__Required work__
Repeat only the lines below from the one containing "ob.location = loc" through the one containing "b.segments = 1", inclusive, exactly as written.

══ Material supplied ══

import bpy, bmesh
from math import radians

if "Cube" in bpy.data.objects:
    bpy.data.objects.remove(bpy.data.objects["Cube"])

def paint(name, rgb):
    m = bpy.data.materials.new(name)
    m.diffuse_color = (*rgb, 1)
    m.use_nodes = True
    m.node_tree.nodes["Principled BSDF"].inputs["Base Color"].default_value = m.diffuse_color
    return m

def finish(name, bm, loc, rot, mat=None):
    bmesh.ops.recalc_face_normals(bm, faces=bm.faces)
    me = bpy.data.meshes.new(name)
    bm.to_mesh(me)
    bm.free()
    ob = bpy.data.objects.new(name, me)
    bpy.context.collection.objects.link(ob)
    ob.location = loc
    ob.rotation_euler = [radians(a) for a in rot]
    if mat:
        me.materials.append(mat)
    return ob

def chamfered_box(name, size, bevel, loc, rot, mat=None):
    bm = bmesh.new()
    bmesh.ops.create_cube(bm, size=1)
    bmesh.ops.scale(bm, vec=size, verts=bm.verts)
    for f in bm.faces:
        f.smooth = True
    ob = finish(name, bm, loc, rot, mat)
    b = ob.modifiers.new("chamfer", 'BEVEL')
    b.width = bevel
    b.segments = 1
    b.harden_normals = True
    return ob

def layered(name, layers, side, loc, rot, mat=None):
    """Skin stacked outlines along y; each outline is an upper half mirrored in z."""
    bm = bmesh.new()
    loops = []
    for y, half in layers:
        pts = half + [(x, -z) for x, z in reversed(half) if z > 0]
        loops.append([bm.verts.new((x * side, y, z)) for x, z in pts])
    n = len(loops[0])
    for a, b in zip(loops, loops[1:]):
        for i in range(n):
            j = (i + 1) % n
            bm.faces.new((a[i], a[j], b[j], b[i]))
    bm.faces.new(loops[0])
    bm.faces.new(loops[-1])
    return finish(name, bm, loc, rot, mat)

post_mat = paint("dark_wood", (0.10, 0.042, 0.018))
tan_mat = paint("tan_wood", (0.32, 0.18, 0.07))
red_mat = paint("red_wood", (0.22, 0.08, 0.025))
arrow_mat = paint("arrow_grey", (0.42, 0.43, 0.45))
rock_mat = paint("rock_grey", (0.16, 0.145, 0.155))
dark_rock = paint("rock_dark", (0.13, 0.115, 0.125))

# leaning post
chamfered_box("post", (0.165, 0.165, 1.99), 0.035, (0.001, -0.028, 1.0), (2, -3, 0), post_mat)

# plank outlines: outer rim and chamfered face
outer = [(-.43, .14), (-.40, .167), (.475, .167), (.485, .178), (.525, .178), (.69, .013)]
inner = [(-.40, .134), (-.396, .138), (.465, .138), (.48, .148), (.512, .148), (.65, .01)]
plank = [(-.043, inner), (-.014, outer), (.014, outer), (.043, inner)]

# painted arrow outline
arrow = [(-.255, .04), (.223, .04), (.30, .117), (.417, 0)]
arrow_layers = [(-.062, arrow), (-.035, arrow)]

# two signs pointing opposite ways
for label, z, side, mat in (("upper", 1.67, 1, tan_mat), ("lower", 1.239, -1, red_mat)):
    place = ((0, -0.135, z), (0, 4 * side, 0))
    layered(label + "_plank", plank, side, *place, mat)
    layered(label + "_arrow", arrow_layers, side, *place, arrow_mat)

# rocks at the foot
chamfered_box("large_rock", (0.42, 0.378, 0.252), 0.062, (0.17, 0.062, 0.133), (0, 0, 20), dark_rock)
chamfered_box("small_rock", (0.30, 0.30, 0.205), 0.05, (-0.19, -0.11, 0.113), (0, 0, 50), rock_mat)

═══

__Reply to the task__
    ob.location = loc
    ob.rotation_euler = [radians(a) for a in rot]
    if mat:
        me.materials.append(mat)
    return ob

def chamfered_box(name, size, bevel, loc, rot, mat=None):
    bm = bmesh.new()
    bmesh.ops.create_cube(bm, size=1)
    bmesh.ops.scale(bm, vec=size, verts=bm.verts)
    for f in bm.faces:
        f.smooth = True
    ob = finish(name, bm, loc, rot, mat)
    b = ob.modifiers.new("chamfer", 'BEVEL')
    b.width = bevel
    b.segments = 1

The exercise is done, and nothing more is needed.